The Obama administration could also do a great deal to change the tone in how the U.S. government talks about Africa in public statements, at the United Nations, and in its policy documents. Major opportunities exist in East and Central Africa, and because expectations are so high throughout Africa, President-elect Obama will have more space than usual to help take the lead in forging a global commitment to end these crises rather than to continue managing their symptoms.

The good news is that we know how to resolve complex conflicts. Working closely with African peacemakers and peace advocates on the ground in war zones throughout the continent, sustained and competent international diplomacy contributed to the end of wars in Liberia, Sierra Leone, Mozambique, Burundi, and southern Sudan. It helped dismantle apartheid in South Africa and helped guide the birth of the nation of Namibia.

Africa’s remaining wars require outside-the-box thinking in this new era of diminishing resources. The cheapest and most effective instrument we have is vast American experience in peacemaking. The cost-effectiveness of ending wars rather than continuing to manage their symptoms is undeniable. It requires a decision by the incoming president that containing the damage from the status quo is an untenable goal, which must be replaced by a full-scale multilateral effort to resolve Africa’s multiple, interlocking wars. The costs of reassigning diplomats to these war zones (real transformational diplomacy) and appointing a handful of senior officials and envoys where appropriate are relatively negligible when compared with the billions we will continue to spend on clean-up, conflict containment, and counterterrorism in the context of the present “conflict management” approach.

The Obama administration begins it work facing a host of deadly conflicts in Africa and few easy solutions. Yet President Obama also has a historic opportunity to fundamentally reshape relations between the United States and the African continent in a way that will be truly transformational.
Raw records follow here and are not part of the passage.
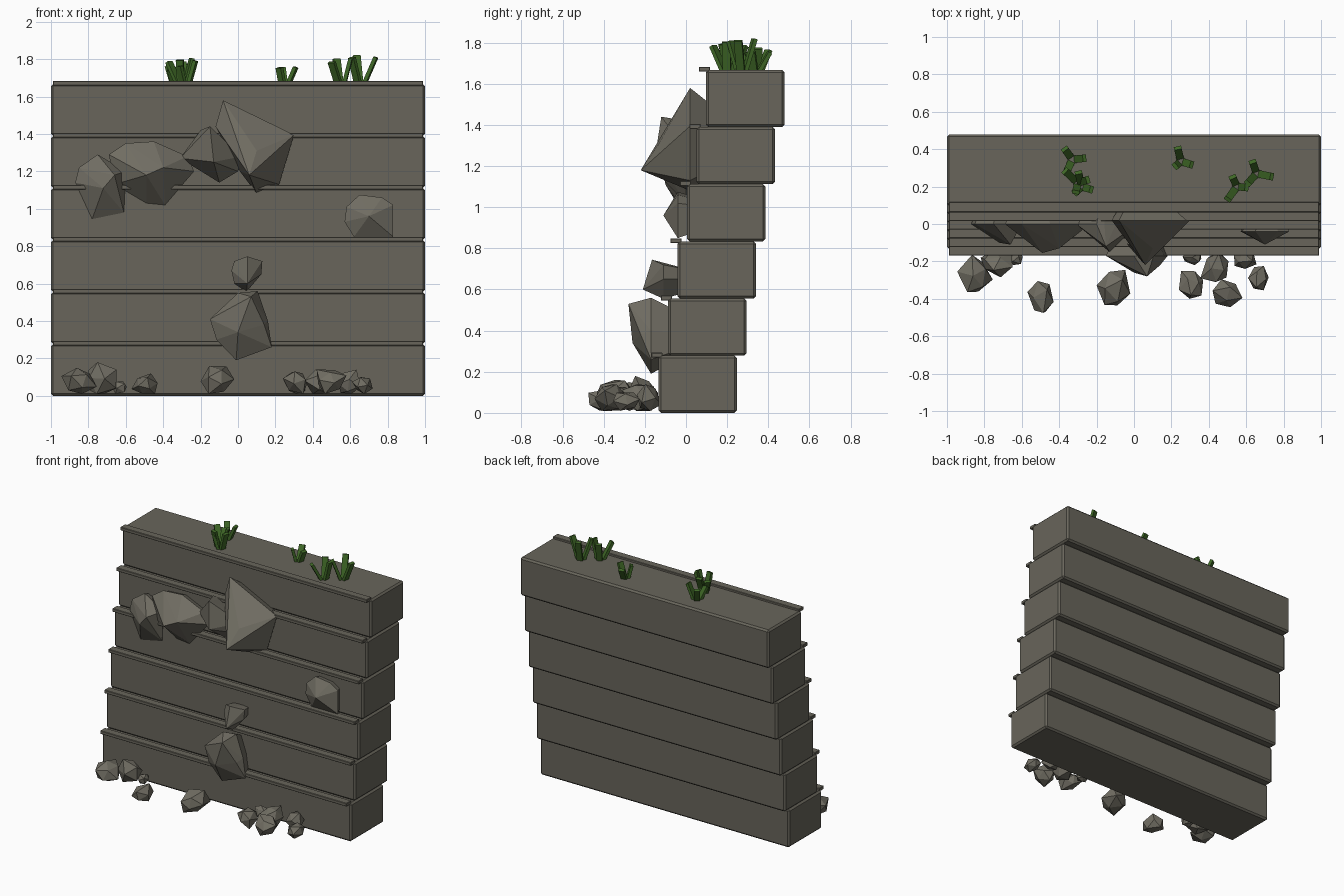
import bpy
import bmesh
import math
import random
from mathutils import Matrix, Vector

random.seed(4)
default_cube = bpy.data.objects.get("Cube")
if default_cube:
    bpy.data.objects.remove(default_cube, do_unlink=True)


def make_material(name, red, green, blue):
    material = bpy.data.materials.new(name)
    material.use_nodes = True
    colour = (red, green, blue, 1)
    material.diffuse_color = colour
    material.node_tree.nodes["Principled BSDF"].inputs["Base Color"].default_value = colour
    return material


wall_stone = make_material("wall stone", 0.138, 0.13, 0.104)
rock_stone = make_material("rock stone", 0.165, 0.155, 0.125)
grass_green = make_material("grass green", 0.05, 0.14, 0.02)


def add_object(name, bm, material):
    bmesh.ops.recalc_face_normals(bm, faces=bm.faces)
    mesh = bpy.data.meshes.new(name)
    bm.to_mesh(mesh)
    bm.free()
    mesh.materials.append(material)
    obj = bpy.data.objects.new(name, mesh)
    bpy.context.collection.objects.link(obj)
    return obj


def add_box(name, low, high, bevel, material):
    low, high = Vector(low), Vector(high)
    bm = bmesh.new()
    bmesh.ops.create_cube(bm, size=1)
    bmesh.ops.scale(bm, vec=high - low, verts=bm.verts)
    bmesh.ops.translate(bm, vec=(low + high) / 2, verts=bm.verts)
    if bevel:
        bmesh.ops.bevel(bm, geom=bm.edges[:], offset=bevel, segments=1, affect='EDGES')
    return add_object(name, bm, material)


def add_hull(name, points, material):
    bm = bmesh.new()
    for point in points:
        bm.verts.new(point)
    result = bmesh.ops.convex_hull(bm, input=bm.verts)
    loose = [v for v in result["geom_interior"] if isinstance(v, bmesh.types.BMVert)]
    bmesh.ops.delete(bm, geom=loose, context='VERTS')
    return add_object(name, bm, material)


# Stepped wall: each layer sits further back and carries a thin front ledge
layers, pitch, step, depth = 6, 0.278, 0.0463, 0.382
for i in range(layers):
    front = -0.134 + i * step
    bottom = i * pitch
    top = bottom + pitch
    add_box(f"wall_layer_{i + 1}", (-1, front, bottom), (1, front + depth, top),
            0.012, wall_stone)
    add_box(f"ledge_{i + 1}", (-0.99, front - 0.035, top - 0.009),
            (0.99, front + 0.02, top + 0.015), 0.003, wall_stone)


# Boulders: an outline standing off the wall, front peaks and a smaller buried back
def add_boulder(name, rim_y, outline, peaks):
    rim = [Vector((x, rim_y, z)) for x, z in outline]
    centre = sum(rim, Vector()) / len(rim)
    buried = [centre.lerp(p, 0.6) + Vector((0, 0.14, 0)) for p in rim]
    add_hull(name, rim + buried + [Vector(p) for p in peaks], rock_stone)


add_boulder("boulder_far_right", 0.0,
            [(-.75, 1.29), (-.6, 1.2), (-.61, .98), (-.78, .945), (-.87, 1.14), (-.85, 1.22)],
            [(-.72, -.1, 1.11), (-.66, -.11, 1.18)])
add_boulder("boulder_right", 0.0,
            [(-.6, 1.35), (-.45, 1.36), (-.27, 1.28), (-.235, 1.2), (-.39, 1.02),
             (-.49, 1.03), (-.66, 1.13), (-.69, 1.29)],
            [(-.49, -.155, 1.18), (-.4, -.13, 1.22)])
add_boulder("boulder_middle", 0.0,
            [(-.2, 1.42), (.02, 1.28), (0, 1.2), (-.1, 1.14), (-.31, 1.27)],
            [(-.15, -.12, 1.44), (-.13, -.15, 1.25)])
add_boulder("boulder_peak", 0.02,
            [(-.08, 1.58), (.3, 1.395), (.24, 1.29), (.22, 1.13), (.1, 1.08),
             (.01, 1.2), (-.12, 1.44)],
            [(.1, -.13, 1.31), (.06, -.22, 1.18)])
add_boulder("boulder_left", -0.04,
            [(.65, 1.075), (.77, 1.06), (.83, 1.02), (.83, .85), (.62, .85),
             (.57, .93), (.58, 1.01)],
            [(.7, -.11, .96)])
add_boulder("boulder_small", -0.11,
            [(-.02, .72), (.13, .72), (.125, .65), (.045, .555), (-.02, .6), (-.035, .67)],
            [(.05, -.165, .745), (.05, -.21, .6)])
add_boulder("boulder_low", -0.17,
            [(0, .55), (.105, .56), (.16, .4), (.18, .26), (-.01, .19), (-.115, .3), (-.15, .41)],
            [(.07, -.28, .53), (0, -.26, .34), (.14, -.22, .38)])


# Fallen rubble at the foot: uneven low-poly stones fitted to width, depth and height
def add_rubble(name, x, y, width, length, height):
    bm = bmesh.new()
    bmesh.ops.create_icosphere(bm, subdivisions=1, radius=1)
    turn = Matrix.Rotation(random.uniform(0, math.tau), 3, Vector((1, random.random(), 1)))
    points = [turn @ v.co * random.uniform(0.75, 1.2) for v in bm.verts]
    bm.free()
    low = Vector([min(p[k] for p in points) for k in range(3)])
    high = Vector([max(p[k] for p in points) for k in range(3)])
    size = (width, length, height)
    base = Vector((x - width / 2, y - length / 2, 0.01))
    fitted = [base + Vector([(p[k] - low[k]) / (high[k] - low[k]) * size[k] for k in range(3)])
              for p in points]
    add_hull(name, fitted, rock_stone)


rubble = [
    (-.85, -.265, .19, .2, .14), (-.735, -.21, .17, .15, .17), (-.635, -.18, .08, .08, .07),
    (-.5, -.39, .14, .17, .11), (-.11, -.34, .18, .19, .15), (.31, -.18, .1, .08, .09),
    (.305, -.325, .13, .15, .12), (.43, -.225, .15, .17, .13), (.5, -.37, .16, .15, .13),
    (.595, -.18, .12, .12, .13), (.665, -.29, .11, .13, .09),
]
for i, stone in enumerate(rubble):
    add_rubble(f"rubble_{i + 1}", *stone)


# Grass tufts: three flat blades leaning outwards from one root
def add_tuft(name, x, y, length, turn):
    bm = bmesh.new()
    for i in range(3):
        blade_length = length * random.uniform(0.8, 1.05)
        lean = math.radians(random.uniform(14, 32))
        place = (Matrix.Translation((x, y, layers * pitch - 0.01))
                 @ Matrix.Rotation(turn + i * math.tau / 3, 4, 'Z')
                 @ Matrix.Rotation(lean, 4, 'Y')
                 @ Matrix.Translation((0.015, 0, blade_length / 2))
                 @ Matrix.Diagonal((0.02, 0.04, blade_length, 1)))
        bmesh.ops.create_cube(bm, size=1, matrix=place)
    add_object(name, bm, grass_green)


tufts = [(-.33, .345, .13, .1), (-.3, .22, .15, .3), (-.28, .2, .14, -.3),
         (.25, .335, .12, -.3), (.55, .2, .15, -.1), (.655, .27, .17, -.2)]
for i, tuft in enumerate(tufts):
    add_tuft(f"grass_tuft_{i + 1}", *tuft)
Many forces and voices within America’s foreign policy bureaucracy will suggest Africa is a problem and an opportunity better left for another day; it will take genuine leadership from the top to make clear that the future is now.